Dr Leighton works as an ST6 General Adult Psychiatrist within NHS Greater Glasgow & Clyde.
Dr Leighton is currently undertaking a competitively awarded Chief Scientist Office Clinical Academic Fellowship supervised by Professor Jonathan Cavanagh, Dr Simon Rogers and Dr Rajeev Krishnadas entitled “Developing biologically relevant prediction models for individual patients with First Episode Psychosis using machine learning”.
Psychosis is a mental illness characterised by hearing voices, muddled thoughts and false beliefs. It is associated with huge morbidity and indeed mortality. Only four in ten reach full functional and symptomatic recovery.
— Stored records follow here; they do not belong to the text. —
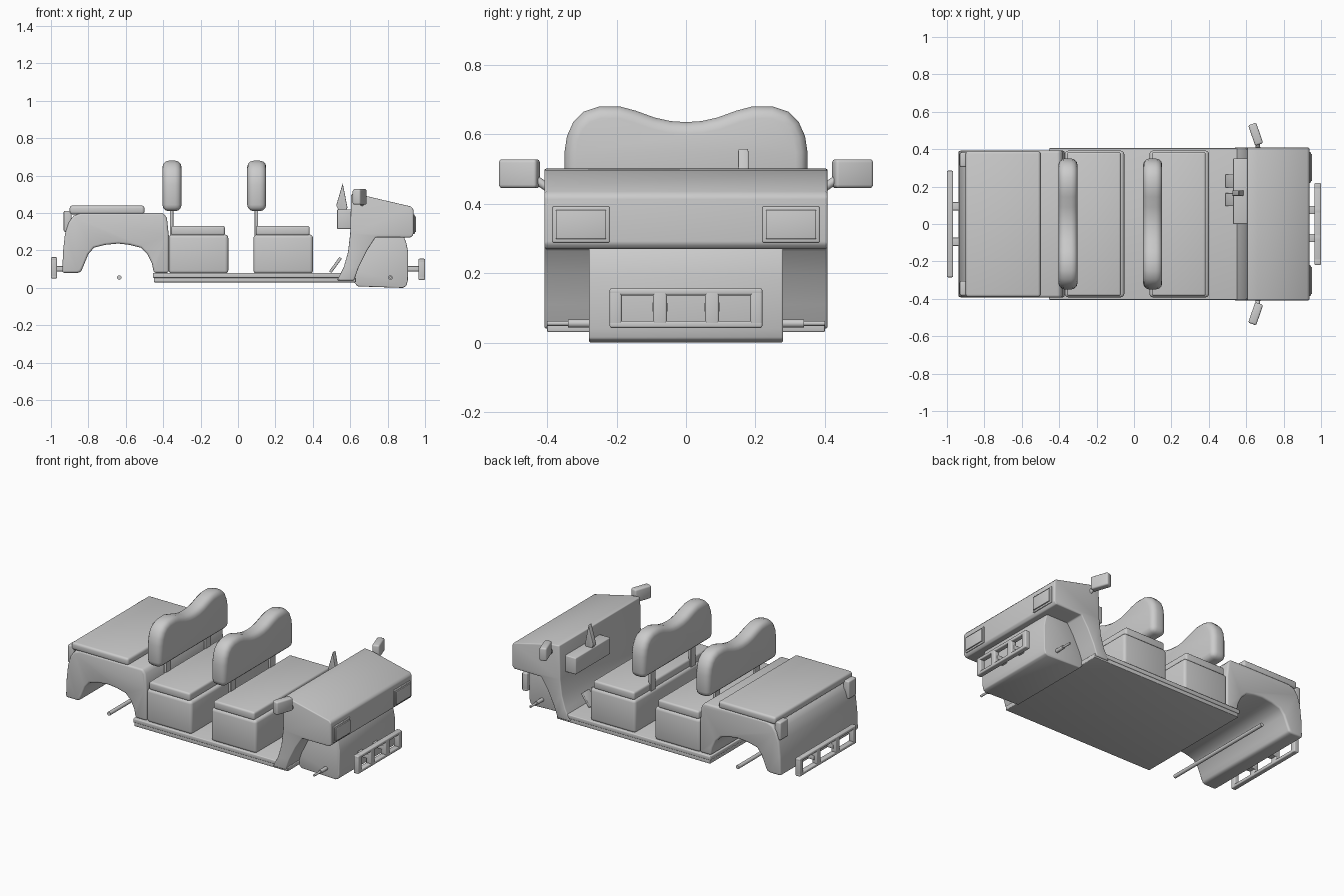
import bpy, bmesh, math
from mathutils import Vector, Matrix

if "Cube" in bpy.data.objects:
    bpy.data.objects.remove(bpy.data.objects["Cube"])


def finish(name, bm, bevel=0.0, segments=3):
    """Round the sharp edges and turn the bmesh into a smooth-by-angle object."""
    bmesh.ops.recalc_face_normals(bm, faces=bm.faces)
    if bevel:
        sharp = [e for e in bm.edges if e.calc_face_angle(0) > math.radians(38)]
        bmesh.ops.bevel(bm, geom=sharp, offset=bevel, offset_type='OFFSET', segments=segments,
                        profile=0.5, affect='EDGES', clamp_overlap=False)
    me = bpy.data.meshes.new(name)
    bm.to_mesh(me)
    bm.free()
    ob = bpy.data.objects.new(name, me)
    bpy.context.collection.objects.link(ob)
    bpy.ops.object.select_all(action='DESELECT')
    ob.select_set(True)
    bpy.context.view_layer.objects.active = ob
    bpy.ops.object.shade_smooth_by_angle(angle=math.radians(35))
    return ob


def box(name, x, y, z, bevel=0.0, turn=0.0, axis='Z'):
    """Box from (min, max) ranges, optionally turned about its centre."""
    bm = bmesh.new()
    lo, hi = Vector((x[0], y[0], z[0])), Vector((x[1], y[1], z[1]))
    m = (Matrix.Translation((lo + hi) / 2) @ Matrix.Rotation(math.radians(turn), 4, axis)
         @ Matrix.Diagonal((hi - lo).to_4d()))
    m[3][3] = 1
    bmesh.ops.create_cube(bm, size=1, matrix=m)
    return finish(name, bm, bevel)


def prism(name, pts, lo, hi, bevel=0.0, axis='Y'):
    """Extrude an XZ profile along Y, or a YZ profile along X."""
    bm = bmesh.new()
    if axis == 'Y':
        co = [(a, lo, b) for a, b in pts]
        step = Vector((0, hi - lo, 0))
    else:
        co = [(lo, a, b) for a, b in pts]
        step = Vector((hi - lo, 0, 0))
    face = bm.faces.new([bm.verts.new(c) for c in co])
    new = bmesh.ops.extrude_face_region(bm, geom=[face], use_keep_orig=True)['geom']
    bmesh.ops.translate(bm, verts=[v for v in new if isinstance(v, bmesh.types.BMVert)], vec=step)
    return finish(name, bm, bevel)


def rod(name, a, b, r):
    """Round rod between two points."""
    a, b = Vector(a), Vector(b)
    bm = bmesh.new()
    m = Matrix.Translation((a + b) / 2) @ (b - a).to_track_quat('Z', 'Y').to_matrix().to_4x4()
    bmesh.ops.create_cone(bm, cap_ends=True, segments=12, radius1=r, radius2=r,
                          depth=(b - a).length, matrix=m)
    return finish(name, bm)


# floor pan in two layers
box("floor_tray", (-0.45, 0.63), (-0.40, 0.40), (0.03, 0.056), 0.004)
box("floor_mat", (-0.455, 0.62), (-0.405, 0.405), (0.054, 0.08), 0.005)

# rear body with wheel arch
prism("rear_body", [(-0.94, 0.08), (-0.935, 0.2), (-0.925, 0.29), (-0.905, 0.35), (-0.88, 0.385),
                    (-0.84, 0.4), (-0.40, 0.4), (-0.38, 0.375), (-0.37, 0.28), (-0.37, 0.08),
                    (-0.45, 0.08), (-0.46, 0.13), (-0.485, 0.18), (-0.52, 0.215), (-0.58, 0.23),
                    (-0.64, 0.237), (-0.71, 0.23), (-0.77, 0.215), (-0.80, 0.18),
                    (-0.825, 0.12), (-0.84, 0.085), (-0.86, 0.08)], -0.392, 0.392, 0.012)
box("rear_deck_pad", (-0.90, -0.50), (-0.39, 0.39), (0.393, 0.44), 0.014)

# two bench seats: base, cushion, posts and double-hump backrest
half = [(0.35, 0.41), (0.35, 0.55), (0.343, 0.595), (0.325, 0.635), (0.295, 0.665), (0.25, 0.68),
        (0.19, 0.68), (0.145, 0.668), (0.09, 0.648), (0.045, 0.638)]
back = half + [(0, 0.635)] + [(-y, z) for y, z in reversed(half)]
for tag, x in (("rear", -0.37), ("front", 0.083)):
    box(tag + "_seat_base", (x, x + 0.318), (-0.392, 0.392), (0.075, 0.285), 0.018)
    box(tag + "_seat_cushion", (x + 0.012, x + 0.30), (-0.385, 0.385), (0.28, 0.332), 0.012)
    prism(tag + "_backrest", back, x - 0.034, x + 0.068, 0.034, 'X')
    for s in (-1, 1):
        box(tag + "_backrest_post", (x + 0.006, x + 0.024),
            (s * 0.2 - 0.025, s * 0.2 + 0.025), (0.27, 0.44), 0.003)

# front cowl with raked leg panel
prism("front_cowl", [(0.53, 0.04), (0.565, 0.11), (0.588, 0.19), (0.60, 0.29), (0.605, 0.502),
                     (0.66, 0.497), (0.925, 0.435), (0.938, 0.42), (0.938, 0.285), (0.925, 0.27),
                     (0.735, 0.27), (0.69, 0.2), (0.645, 0.11), (0.62, 0.04)], -0.408, 0.408, 0.007)
# narrow nose below the cowl
prism("front_nose", [(0.62, 0.03), (0.64, 0.008), (0.88, 0.0), (0.90, 0.01), (0.908, 0.04),
                     (0.91, 0.19), (0.90, 0.24), (0.885, 0.28), (0.70, 0.28), (0.62, 0.1)],
      -0.28, 0.28, 0.006)

# dashboard panel and steering lever
box("dash_panel", (0.53, 0.61), (0.0, 0.35), (0.315, 0.42), 0.006)
prism("steering_lever", [(0.525, 0.44), (0.56, 0.56), (0.585, 0.43), (0.57, 0.40), (0.545, 0.40)],
      0.15, 0.18, 0.003)
# pedals
for y in (0.13, 0.23):
    box("pedal", (0.513, 0.529), (y - 0.035, y + 0.035), (0.075, 0.17), 0.004, 36, 'Y')

# axles
rod("rear_axle", (-0.635, -0.39, 0.055), (-0.635, 0.39, 0.055), 0.012)
rod("front_axle", (0.815, -0.34, 0.055), (0.815, 0.34, 0.055), 0.012)
rod("front_axle_tip", (0.815, -0.4, 0.055), (0.815, 0.4, 0.055), 0.007)

# mirrored lamps and mirrors
for s in (-1, 1):
    def span(a, b):
        return tuple(sorted((s * a, s * b)))
    box("headlight_frame", (0.92, 0.945), span(0.22, 0.385), (0.288, 0.392), 0.004)
    box("headlight_lens", (0.93, 0.952), span(0.23, 0.375), (0.298, 0.382), 0.003)
    box("tail_light", (-0.932, -0.89), span(0.305, 0.382), (0.30, 0.412), 0.008)
    box("side_mirror", (0.628, 0.673), span(0.422, 0.538), (0.445, 0.528), 0.01, s * 19)
    rod("mirror_stalk", (0.665, s * 0.39, 0.44), (0.66, s * 0.44, 0.475), 0.012)


# ladder-shaped bumpers with three openings
def bumper(tag, x, w, z, inner, arm_y, body_x):
    for zz in ((z[0], z[0] + 0.02), (z[1] - 0.02, z[1])):
        box(tag + "_bumper_rail", x, (-w, w), zz, 0.006)
    for a, b in ((-w, 0.035 - w), (-inner - 0.02, 0.02 - inner),
                 (inner - 0.02, inner + 0.02), (w - 0.035, w)):
        box(tag + "_bumper_upright", x, (a, b), z, 0.006)
    for s in (-1, 1):
        box(tag + "_bumper_arm", tuple(sorted((body_x, sum(x) / 2))),
            (s * arm_y - 0.022, s * arm_y + 0.022), (0.088, 0.116), 0.004)


bumper("front", (0.965, 1.0), 0.22, (0.042, 0.156), 0.075, 0.075, 0.89)
bumper("rear", (-1.0, -0.967), 0.285, (0.05, 0.164), 0.095, 0.095, -0.92)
We know factors, including premorbid functioning, which are associated with a poor outcome at a group level. However, we currently struggle to predict outcomes at an individual level. Prediction modelling via machine learning has the potential to revolutionalise medicine by allowing us to predict outcomes at an individual level.
It has been successfully employed clinically in other areas of medicine. The QRISK tool predicts cardiovascular risk in individual patients. Based on this score, treatment decisions are made. This is the basis of precision medicine.
Within psychiatry, Dr Leighton has recently published the first externally validated evidence of the ability to predict symptomatic and recovery outcomes in individual patients with first episode psychosis using retrospective data.
Dr Leighton's CSO PhD studentship is focussed on answering three questions:
- How do prediction models perform prospectively in first episode psychosis patients in a real-world clinical setting?
- Can model performance be improved by the addition of biologically relevant disease markers like peripheral inflammatory bloods or magnetic resonance spectroscopy glutamate?
- Can performance be improved by the incorporation of dynamic variables, those which change over time, like response to treatment?
This will be accomplished via the EMPATH platform. EMPATH stands for Electronic Measures in Psychosis – Assessing Trajectory and Health-outcomes and will be used for the recording of routinely collected clinical data from NHS Greater Glasgow & Clyde’s ESTEEM service, the only first episode psychosis service in Scotland.
This work has clear translational benefits. If we can accurately predict at an individual level who will do well and who will do poorly, we can focus resources on those who need it most and improve outcomes for patients with psychosis.
Grants and Awards listed are those received whilst working with the University of Glasgow.
- CSO clinical training grant - psychotic disorders
Chief Scientist Office
2019 - 2022